One thing is for sure we have seen some iconic brands fall to the wayside because they were not quick enough to respond and change with customer shopping habits and any retailer that isn't already implementing a showrooming strategy will be at risk of also falling behind and losing its customer base.
We are installing more and more interactive information points and display materials designed to encourage customer interaction online and with the brands social media. There are lots of brands getting it right and making sure the in store experience fits with how customers want to shop and we are happy to be working with those brands to ensure that bricks and mortar is still an attractive prospect for consumers.

Wednesday, 27 March 2013

What's app you say? Easter fun in-store!

The last couple of years has seen a change in the interactivity of point of sale signage and mobile technology. As companies find their feet with the use of apps, with varying degrees of success, it seems the supermarket chains have really found a way to make it work this Easter.
We recently installed Easter floor graphics nationwide across Asda stores which work in conjunction with the Easter themed app aimed at encouraging shoppers and their children in-store.
Once the Asda shopper app is downloaded, customers can use it to follow the Easter bunny around the store. At the end shoppers can take pictures of their children, upload it and be eligible to win a £100 prize.

It's one way to keep the kids happy whilst in-store and certainly will be encouraging plenty of Easter themed sales.

Tesco's have a slightly different take on it and have an online Easter egg hunt using Street View on Google Maps. Thousands of eggs are hidden - find three and win a chocolate prize and then hide some yourself! With golden eggs promising the chance of winning a Samsung Galaxy Tab 2s.


Thursday, 31 January 2013

2013 - A Year of Change for Retail?

We're a month into 2013 and already we have four major chains in administration. There's no doubt harder economic times have an effect on the High Street but I think these stores are also now outdated as consumer shopping habits have changed, preferring online services across all of these industries.
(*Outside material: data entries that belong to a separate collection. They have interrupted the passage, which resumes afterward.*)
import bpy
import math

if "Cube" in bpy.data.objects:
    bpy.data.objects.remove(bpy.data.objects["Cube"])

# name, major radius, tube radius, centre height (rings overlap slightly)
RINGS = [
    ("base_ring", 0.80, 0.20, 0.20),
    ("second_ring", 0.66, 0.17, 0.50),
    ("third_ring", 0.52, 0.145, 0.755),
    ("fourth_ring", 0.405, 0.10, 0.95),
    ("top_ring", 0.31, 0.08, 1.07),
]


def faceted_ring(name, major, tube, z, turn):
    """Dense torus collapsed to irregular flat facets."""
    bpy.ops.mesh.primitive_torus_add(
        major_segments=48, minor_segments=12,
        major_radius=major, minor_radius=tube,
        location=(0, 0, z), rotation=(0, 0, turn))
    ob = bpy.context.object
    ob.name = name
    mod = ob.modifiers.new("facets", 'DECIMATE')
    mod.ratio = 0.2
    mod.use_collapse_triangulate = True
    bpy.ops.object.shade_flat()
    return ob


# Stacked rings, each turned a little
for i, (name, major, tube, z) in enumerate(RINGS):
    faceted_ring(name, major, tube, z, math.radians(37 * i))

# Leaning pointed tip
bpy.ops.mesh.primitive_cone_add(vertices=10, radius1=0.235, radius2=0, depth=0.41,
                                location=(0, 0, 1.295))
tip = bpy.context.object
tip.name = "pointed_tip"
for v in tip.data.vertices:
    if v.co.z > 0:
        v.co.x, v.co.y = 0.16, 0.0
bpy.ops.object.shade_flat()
Most of us keep our photographs in digital formats these days and prefer to shop around for the best deals online. Amazon had a booming Christmas, reporting record Christmas takings of £13 billion so it's no surprise the High Street is suffering. Blockbuster Video is also a victim of being pushed out by Amazon owned Lovefilm, as well as other services such as Netflix, allowing films to be streamed online or posted out directly, as is HMV with consumers preferring itunes or other mp3 or mp4 downloads. It's the same for electrical retailers - we may well go in store to have a play and a look at the item we want but we'll still go and see what the best deal we can get online is.
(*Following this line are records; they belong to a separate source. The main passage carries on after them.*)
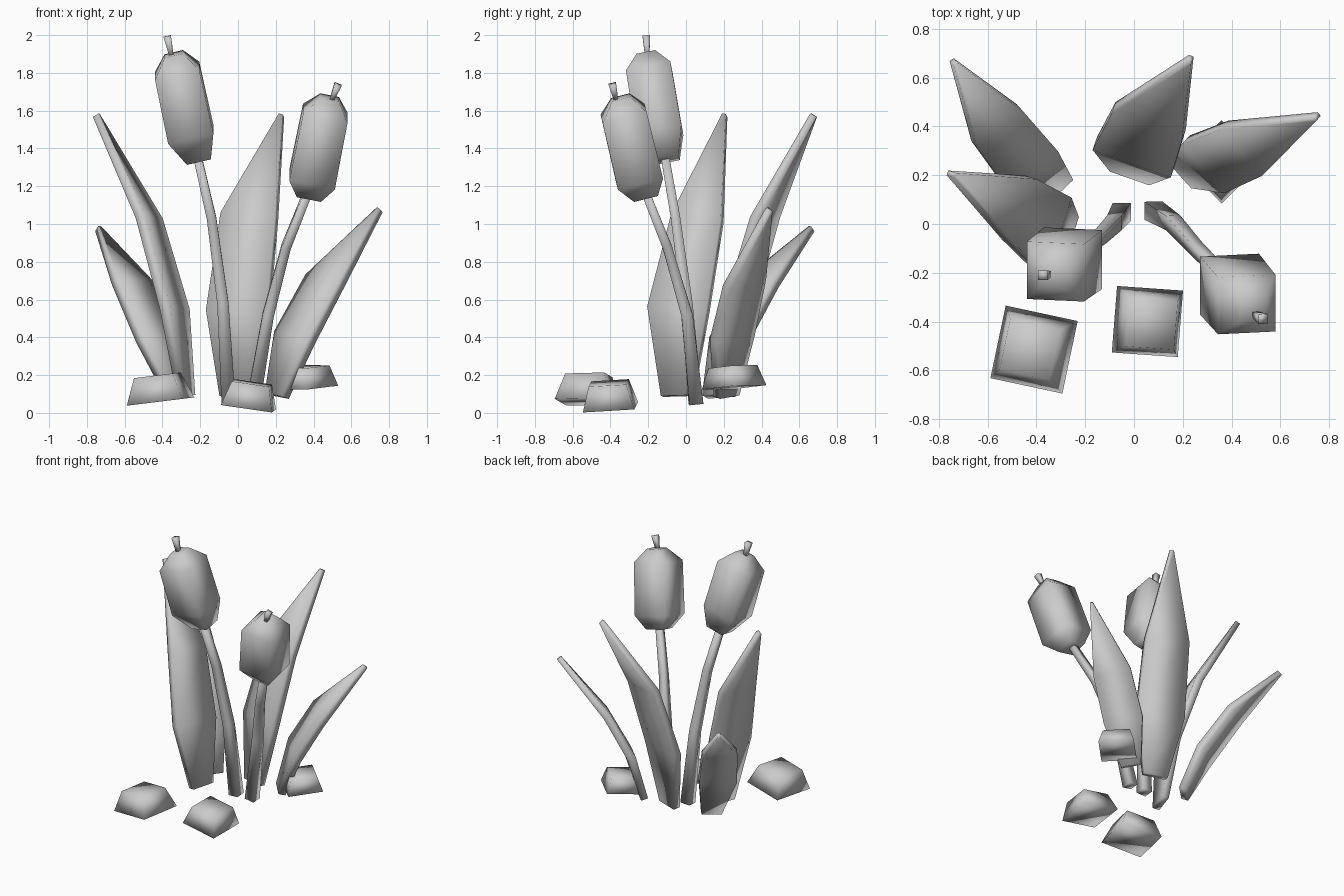
import bpy, bmesh
from math import radians, sqrt
from mathutils import Vector, Matrix

if "Cube" in bpy.data.objects:
    bpy.data.objects.remove(bpy.data.objects["Cube"])


def finish(name, bm):
    bmesh.ops.recalc_face_normals(bm, faces=bm.faces[:])
    me = bpy.data.meshes.new(name)
    bm.to_mesh(me)
    bm.free()
    me.shade_smooth()
    ob = bpy.data.objects.new(name, me)
    bpy.context.collection.objects.link(ob)
    return ob


def loft(name, path, widths, thicks, side=(1, 0, 0), straight=False):
    """Four-sided rings, given as half sizes, lofted along a path."""
    pts = [Vector(p) for p in path]
    bm = bmesh.new()
    rings = []
    for i, p in enumerate(pts):
        a, b = (0, -1) if straight else (max(i - 1, 0), min(i + 1, len(pts) - 1))
        t = (pts[b] - pts[a]).normalized()
        s = Vector(side)
        s = (s - t * s.dot(t)).normalized()
        n = t.cross(s)
        rings.append([bm.verts.new(p + s * widths[i] * u + n * thicks[i] * v)
                      for u, v in ((1, 1), (-1, 1), (-1, -1), (1, -1))])
    for r, q in zip(rings, rings[1:]):
        for k in range(4):
            m = (k + 1) % 4
            bm.faces.new((r[k], r[m], q[m], q[k]))
    bm.faces.new(rings[0])
    bm.faces.new(rings[-1])
    return finish(name, bm)


def cattail(tag, stem, head, tip):
    w = (0.037, 0.030, 0.025, 0.022)
    loft("stem_" + tag, stem, w, w)
    w = (0.065, 0.123, 0.12, 0.05)
    loft("seed_head_" + tag, head, w, w, straight=True)
    loft("head_tip_" + tag, tip, (0.011, 0.02), (0.011, 0.02))


# Cattails
cattail("left",
        [(-0.05, 0.05, 0.05), (-0.08, 0.005, 0.58), (-0.14, -0.055, 1.03), (-0.22, -0.115, 1.38)],
        [(-0.207, -0.10, 1.34), (-0.25, -0.14, 1.475), (-0.322, -0.195, 1.81), (-0.34, -0.21, 1.9)],
        [(-0.35, -0.205, 1.88), (-0.375, -0.21, 1.995)])
cattail("right",
        [(0.08, 0.055, 0.05), (0.16, 0.005, 0.52), (0.255, -0.1, 0.88), (0.375, -0.22, 1.18)],
        [(0.375, -0.215, 1.145), (0.392, -0.247, 1.235), (0.462, -0.33, 1.585), (0.485, -0.345, 1.67)],
        [(0.495, -0.37, 1.655), (0.53, -0.39, 1.74)])

# Leaf blades: centre line, half widths, direction across the blade
leaves = {
    "leaf_left_tall": ([(-0.275, -0.045, 0.09), (-0.335, -0.04, 0.55), (-0.47, 0.06, 1.03), (-0.75, 0.205, 1.575)],
                       (0.085, 0.165, 0.14, 0.01), (0.3, 0.95, 0)),
    "leaf_left_short": ([(-0.315, 0.15, 0.09), (-0.425, 0.23, 0.39), (-0.56, 0.40, 0.69), (-0.74, 0.665, 0.975)],
                        (0.07, 0.13, 0.12, 0.01), (0.75, 0.66, 0)),
    "leaf_centre": ([(-0.01, 0.21, 0.09), (0.0, 0.275, 0.54), (0.06, 0.42, 1.04), (0.23, 0.675, 1.575)],
                    (0.085, 0.17, 0.155, 0.01), (0.94, -0.33, 0)),
    "leaf_right": ([(0.205, 0.215, 0.09), (0.30, 0.245, 0.40), (0.455, 0.31, 0.69), (0.75, 0.44, 1.075)],
                   (0.07, 0.135, 0.13, 0.01), (-0.17, 0.2, 0.06)),
}
for name, (path, widths, side) in leaves.items():
    loft(name, path, widths, (0.025, 0.03, 0.028, 0.018), side)

# Stones: base centre, bottom and top half sizes, height, yaw, tilt x, tilt y
stones = [
    ((-0.41, -0.515, 0.06), 0.152, 0.105, 0.14, -12, 0, -7),
    ((0.055, -0.4, 0.03), 0.137, 0.1, 0.13, -4, 4, 8),
    ((0.36, 0.255, 0.135), 0.121, 0.092, 0.11, 45, 4, -3),
]
for i, (pos, a, b, h, yaw, tx, ty) in enumerate(stones):
    bm = bmesh.new()
    m = (Matrix.Translation(pos) @ Matrix.Rotation(radians(ty), 4, 'Y')
         @ Matrix.Rotation(radians(tx), 4, 'X') @ Matrix.Rotation(radians(yaw + 45), 4, 'Z')
         @ Matrix.Translation((0, 0, h / 2)))
    bmesh.ops.create_cone(bm, cap_ends=True, segments=4, radius1=a * sqrt(2),
                          radius2=b * sqrt(2), depth=h, matrix=m)
    finish("stone_%d" % (i + 1), bm)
As we embrace the digital age the way we have always shopped will change, and harsh economic environments only serve to make that happen sooner rather than later. There is some hope for the likes of HMV as the music industry doesn't want to see its only high street chain go but it really will be paying lip service to the iconic brand, and likely will see less stores across the UK.
With expensive rents and rates the High Street cannot be as competitive with companies that have less overheads and extensive distribution channels. The lack of UK based tax revenue is another issue entirely, however it doesn't seem to have affected Christmas sales figures for certain companies.
Retail has seen many changes over the years - consumerism drives that change, whatever the economic climate. For the big brands it's about flagship stores, retail parks, and shopping centres, and of course we have the supermarket dominance which make installations all the more innovative and interesting as we fill larger spaces. I think we'll see the High Street change and shrink as big brands steer towards the above, driving rents down on the High Street and making room for independents and a whole different kind of experience on the High Street.